Beet chicken, lamb and even fish are contaminated."
this is not good news for any society that typically consumes a lot of meat and meat products. In a well-known book on parasites,
the author suggests that pork tapeworms infect individuals by eating undercooked and contaminated pork. These can come
in the form of fresh ham, fresh sausage, or smoked ham and sausage. The parasite larva develops in the muscle
and spreads through the nervous system into other organs, eventually attaching itself to the upper small intestines.

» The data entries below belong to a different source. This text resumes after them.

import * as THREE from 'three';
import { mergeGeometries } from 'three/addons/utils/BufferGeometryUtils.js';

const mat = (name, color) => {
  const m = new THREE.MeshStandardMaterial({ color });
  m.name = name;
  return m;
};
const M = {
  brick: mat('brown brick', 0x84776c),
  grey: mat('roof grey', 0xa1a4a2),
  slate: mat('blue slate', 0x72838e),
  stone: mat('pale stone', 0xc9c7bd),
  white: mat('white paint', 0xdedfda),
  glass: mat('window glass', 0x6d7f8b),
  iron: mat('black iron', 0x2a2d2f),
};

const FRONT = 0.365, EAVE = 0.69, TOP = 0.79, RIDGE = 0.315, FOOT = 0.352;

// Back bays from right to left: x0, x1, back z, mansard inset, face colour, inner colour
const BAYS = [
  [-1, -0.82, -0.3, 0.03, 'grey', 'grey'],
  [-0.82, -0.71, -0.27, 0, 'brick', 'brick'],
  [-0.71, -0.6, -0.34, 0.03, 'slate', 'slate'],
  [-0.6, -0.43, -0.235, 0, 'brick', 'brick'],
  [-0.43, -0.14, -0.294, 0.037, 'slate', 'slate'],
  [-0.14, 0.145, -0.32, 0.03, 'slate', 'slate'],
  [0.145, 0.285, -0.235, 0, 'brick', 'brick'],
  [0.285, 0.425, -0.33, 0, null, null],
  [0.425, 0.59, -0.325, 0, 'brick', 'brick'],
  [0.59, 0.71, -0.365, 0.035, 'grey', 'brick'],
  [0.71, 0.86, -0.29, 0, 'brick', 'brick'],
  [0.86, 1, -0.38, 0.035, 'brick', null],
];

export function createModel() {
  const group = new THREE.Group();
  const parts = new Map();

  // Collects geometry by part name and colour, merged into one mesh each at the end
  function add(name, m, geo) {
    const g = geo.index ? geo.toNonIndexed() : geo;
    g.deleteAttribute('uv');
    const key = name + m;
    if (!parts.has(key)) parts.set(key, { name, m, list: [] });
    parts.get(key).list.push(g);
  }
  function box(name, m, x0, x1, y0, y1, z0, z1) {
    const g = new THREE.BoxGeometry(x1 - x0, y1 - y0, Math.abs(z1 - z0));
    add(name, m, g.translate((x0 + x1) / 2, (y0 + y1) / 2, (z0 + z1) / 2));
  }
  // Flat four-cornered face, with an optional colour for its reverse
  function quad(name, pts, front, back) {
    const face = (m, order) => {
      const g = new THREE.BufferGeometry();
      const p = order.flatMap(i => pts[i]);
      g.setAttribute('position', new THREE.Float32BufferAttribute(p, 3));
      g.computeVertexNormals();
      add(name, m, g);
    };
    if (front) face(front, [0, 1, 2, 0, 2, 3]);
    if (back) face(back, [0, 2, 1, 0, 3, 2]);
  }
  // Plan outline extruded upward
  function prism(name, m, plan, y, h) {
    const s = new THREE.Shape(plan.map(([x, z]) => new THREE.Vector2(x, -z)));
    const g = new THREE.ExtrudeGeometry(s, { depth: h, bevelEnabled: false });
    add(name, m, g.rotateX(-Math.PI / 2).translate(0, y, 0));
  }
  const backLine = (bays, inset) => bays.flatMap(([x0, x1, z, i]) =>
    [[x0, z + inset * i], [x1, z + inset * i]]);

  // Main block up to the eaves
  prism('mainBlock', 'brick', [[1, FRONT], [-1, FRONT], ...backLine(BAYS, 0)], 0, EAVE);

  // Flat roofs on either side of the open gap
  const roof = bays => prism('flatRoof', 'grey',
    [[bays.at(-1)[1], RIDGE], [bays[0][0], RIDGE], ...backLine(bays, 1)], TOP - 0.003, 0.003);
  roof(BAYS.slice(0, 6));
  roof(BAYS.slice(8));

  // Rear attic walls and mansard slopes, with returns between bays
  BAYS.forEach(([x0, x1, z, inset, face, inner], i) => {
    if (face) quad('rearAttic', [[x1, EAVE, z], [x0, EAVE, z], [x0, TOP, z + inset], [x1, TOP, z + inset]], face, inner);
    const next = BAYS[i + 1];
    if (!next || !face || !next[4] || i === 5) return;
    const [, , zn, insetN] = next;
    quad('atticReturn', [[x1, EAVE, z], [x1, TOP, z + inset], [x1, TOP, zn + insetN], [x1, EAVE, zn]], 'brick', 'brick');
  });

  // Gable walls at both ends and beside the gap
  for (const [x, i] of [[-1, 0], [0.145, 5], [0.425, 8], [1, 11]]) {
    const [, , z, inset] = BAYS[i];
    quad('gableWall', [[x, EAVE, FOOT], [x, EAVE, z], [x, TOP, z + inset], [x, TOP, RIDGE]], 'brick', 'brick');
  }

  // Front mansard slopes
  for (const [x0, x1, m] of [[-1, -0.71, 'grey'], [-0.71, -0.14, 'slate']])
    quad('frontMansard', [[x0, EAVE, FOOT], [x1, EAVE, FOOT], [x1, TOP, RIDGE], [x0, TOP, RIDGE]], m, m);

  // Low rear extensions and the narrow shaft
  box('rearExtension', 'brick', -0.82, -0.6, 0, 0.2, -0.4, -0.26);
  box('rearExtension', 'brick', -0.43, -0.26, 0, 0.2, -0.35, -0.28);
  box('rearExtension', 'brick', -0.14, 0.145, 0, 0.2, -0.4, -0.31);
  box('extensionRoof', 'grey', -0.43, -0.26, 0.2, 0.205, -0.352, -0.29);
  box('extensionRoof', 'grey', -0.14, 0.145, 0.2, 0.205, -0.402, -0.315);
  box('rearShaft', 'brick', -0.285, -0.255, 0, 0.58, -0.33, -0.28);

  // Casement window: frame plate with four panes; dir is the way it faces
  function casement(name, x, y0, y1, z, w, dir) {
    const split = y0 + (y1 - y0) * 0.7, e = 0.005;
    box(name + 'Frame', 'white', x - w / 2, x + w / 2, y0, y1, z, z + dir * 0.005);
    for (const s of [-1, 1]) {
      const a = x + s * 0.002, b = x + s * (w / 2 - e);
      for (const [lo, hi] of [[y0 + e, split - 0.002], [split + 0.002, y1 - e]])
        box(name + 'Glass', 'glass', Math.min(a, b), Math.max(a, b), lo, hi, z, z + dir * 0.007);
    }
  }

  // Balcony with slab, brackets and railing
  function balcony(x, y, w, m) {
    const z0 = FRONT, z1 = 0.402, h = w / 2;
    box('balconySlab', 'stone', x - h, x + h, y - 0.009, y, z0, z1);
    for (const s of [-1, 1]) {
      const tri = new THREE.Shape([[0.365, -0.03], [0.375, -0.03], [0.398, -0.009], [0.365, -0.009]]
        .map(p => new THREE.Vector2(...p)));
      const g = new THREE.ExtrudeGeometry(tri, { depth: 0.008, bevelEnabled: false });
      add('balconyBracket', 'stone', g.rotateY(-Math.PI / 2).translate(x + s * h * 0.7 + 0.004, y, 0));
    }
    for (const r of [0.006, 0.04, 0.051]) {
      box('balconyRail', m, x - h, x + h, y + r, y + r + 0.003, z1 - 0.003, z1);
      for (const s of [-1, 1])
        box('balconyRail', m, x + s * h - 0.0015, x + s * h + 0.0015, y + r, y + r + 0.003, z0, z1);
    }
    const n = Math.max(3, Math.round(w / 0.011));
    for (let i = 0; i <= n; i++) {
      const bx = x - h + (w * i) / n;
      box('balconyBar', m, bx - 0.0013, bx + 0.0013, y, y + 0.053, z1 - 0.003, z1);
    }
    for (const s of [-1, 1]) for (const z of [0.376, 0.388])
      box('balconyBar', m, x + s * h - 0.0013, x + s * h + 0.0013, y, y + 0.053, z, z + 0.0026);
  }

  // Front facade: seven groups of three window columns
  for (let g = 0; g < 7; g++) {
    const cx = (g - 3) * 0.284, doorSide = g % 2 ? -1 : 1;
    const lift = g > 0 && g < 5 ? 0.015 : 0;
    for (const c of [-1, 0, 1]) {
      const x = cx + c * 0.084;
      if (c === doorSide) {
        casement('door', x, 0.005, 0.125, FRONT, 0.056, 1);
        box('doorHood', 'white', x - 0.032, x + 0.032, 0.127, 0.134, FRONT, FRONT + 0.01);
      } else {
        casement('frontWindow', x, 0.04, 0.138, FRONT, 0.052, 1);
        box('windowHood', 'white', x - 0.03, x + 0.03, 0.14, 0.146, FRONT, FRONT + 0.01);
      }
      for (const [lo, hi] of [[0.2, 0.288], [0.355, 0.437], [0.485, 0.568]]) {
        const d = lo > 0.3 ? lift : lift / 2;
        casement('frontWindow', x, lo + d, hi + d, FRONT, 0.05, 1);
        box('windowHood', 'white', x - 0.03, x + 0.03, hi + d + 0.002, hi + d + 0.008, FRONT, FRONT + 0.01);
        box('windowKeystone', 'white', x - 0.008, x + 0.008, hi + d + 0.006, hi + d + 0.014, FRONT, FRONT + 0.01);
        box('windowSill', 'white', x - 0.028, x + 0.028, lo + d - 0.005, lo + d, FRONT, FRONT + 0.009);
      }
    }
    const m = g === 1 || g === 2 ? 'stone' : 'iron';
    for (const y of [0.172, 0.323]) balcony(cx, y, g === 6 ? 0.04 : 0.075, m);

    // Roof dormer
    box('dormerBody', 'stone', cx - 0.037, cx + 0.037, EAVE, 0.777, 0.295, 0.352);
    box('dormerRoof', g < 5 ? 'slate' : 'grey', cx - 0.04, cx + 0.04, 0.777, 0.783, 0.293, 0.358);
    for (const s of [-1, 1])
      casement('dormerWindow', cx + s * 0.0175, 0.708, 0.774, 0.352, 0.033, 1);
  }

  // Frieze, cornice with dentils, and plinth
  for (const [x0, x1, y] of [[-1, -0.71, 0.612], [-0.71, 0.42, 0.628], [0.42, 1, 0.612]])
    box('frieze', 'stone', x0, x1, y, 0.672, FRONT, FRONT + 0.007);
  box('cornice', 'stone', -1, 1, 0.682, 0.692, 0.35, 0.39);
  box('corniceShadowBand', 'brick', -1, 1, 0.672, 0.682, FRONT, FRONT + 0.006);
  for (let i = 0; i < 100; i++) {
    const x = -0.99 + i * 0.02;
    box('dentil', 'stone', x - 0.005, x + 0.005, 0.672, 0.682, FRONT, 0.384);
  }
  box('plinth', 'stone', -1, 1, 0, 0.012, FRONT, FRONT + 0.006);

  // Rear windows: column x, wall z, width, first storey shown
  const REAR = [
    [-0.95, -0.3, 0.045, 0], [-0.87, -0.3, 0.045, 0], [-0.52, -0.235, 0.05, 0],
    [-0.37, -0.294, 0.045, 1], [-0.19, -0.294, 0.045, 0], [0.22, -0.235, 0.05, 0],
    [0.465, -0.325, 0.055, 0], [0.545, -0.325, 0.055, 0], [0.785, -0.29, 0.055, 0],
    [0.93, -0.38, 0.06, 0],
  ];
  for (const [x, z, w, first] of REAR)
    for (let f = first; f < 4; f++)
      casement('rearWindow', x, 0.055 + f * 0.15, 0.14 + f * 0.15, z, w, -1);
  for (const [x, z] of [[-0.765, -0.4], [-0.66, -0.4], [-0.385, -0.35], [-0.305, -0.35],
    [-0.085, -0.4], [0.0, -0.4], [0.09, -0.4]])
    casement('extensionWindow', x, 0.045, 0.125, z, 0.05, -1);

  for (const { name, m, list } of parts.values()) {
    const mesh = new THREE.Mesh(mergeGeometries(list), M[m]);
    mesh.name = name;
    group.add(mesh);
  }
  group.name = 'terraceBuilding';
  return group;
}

It is
suggested that this tapeworm causes extreme conflict to the host, the human being, when the parasite larvae invades muscle,
eyes or even the brain.
Dr. Nova writes, "In terms of numbers, there are more parasitic
infections acquired in this country than in Africa." (Dr. Frank Nova, Chief of the Laboratory for Parasitic
Diseases of the National Institute of Health)
As you view the pictures of the various and often extremely long parasites you probably wonder how such beasts could live inside our bodies without us being aware of them? "The answer to this is simple," writes Dr. Anderson. "The purpose of a parasite
is not to make itself known. A smart parasite lives without being detected because if it is detected, of course, something
is going to be done to eradicate it. If you think parasites are stupid, think again. They are highly intelligent organisms.
Not intelligent in the same way humans are, but they are intelligent in their ability to survive and reproduce, which
is of course the purpose of any organism on this planet."
can a parasite exist in the body without making its presence known? In fact, many people are indeed aware of them. If
you know how to read your body and how to interpret its signals, then the presence of a parasite can be determined by many
people. However, if you accept that it's normal to have low energy levels and health challenges, that it's normal to
have skin rashes, pains, frequent colds, flu and constipation (the list of things parasites can cause is very long) then you
may never know whether you have parasites.
Dr. Thomas J. Brooks writes in his book The Essentials of Medical Parasitology:
"Tapeworms are among the oldest parasites
of the human race. Indeed, some species have become so well adapted to life in the human intestine, that the host (man)
may be entirely asymptomatic."
The traditional method for checking for parasites is examining the
stool. Unfortunately, this test is frequently unreliable. The only way to detect parasites in a stool is if the eggs are noticed
under a microscope. If, however, the parasite living in your body did not lay any eggs during that period, its presence can
go undetected. Some doctors recommend 3 stool samples taken at different time periods, but unfortunately this isn't always
enough either, since parasites don't always have regular "egg-laying schedule."
It's also important to note the incredible
quantity of eggs which parasites can lay. For example, a female hookworm can lay 10,000 - 25,000 eggs at a time. The
pictured round worm can grow up to 16 inches long (40 cm.) and is capable of laying 200,000 eggs PER DAY. The longest can
be caught from eating fish and is appropriately named a fish-tapeworm; a mature adult can reach an incredible 30 feet (9 meters)
in length and can lay 1 million eggs.
"We have a tremendous parasite problem right here in the U.S., it is just
not being addressed." (Dr. Peter Wina, Chief
of the Patho-Biology in the Walter Reed Army Institute of Research)
What telltale signs might we find that could indicate parasites' presence in our bodies? The possible symptoms
are almost endless. These "intelligent" creatures are sometimes so clever that they can mask their presence through some of
the most common diseases around. That is why so many nutrition experts recommend doing a parasite cleanse to all those suffering
from everyday ailments that traditional medicine was not able to address.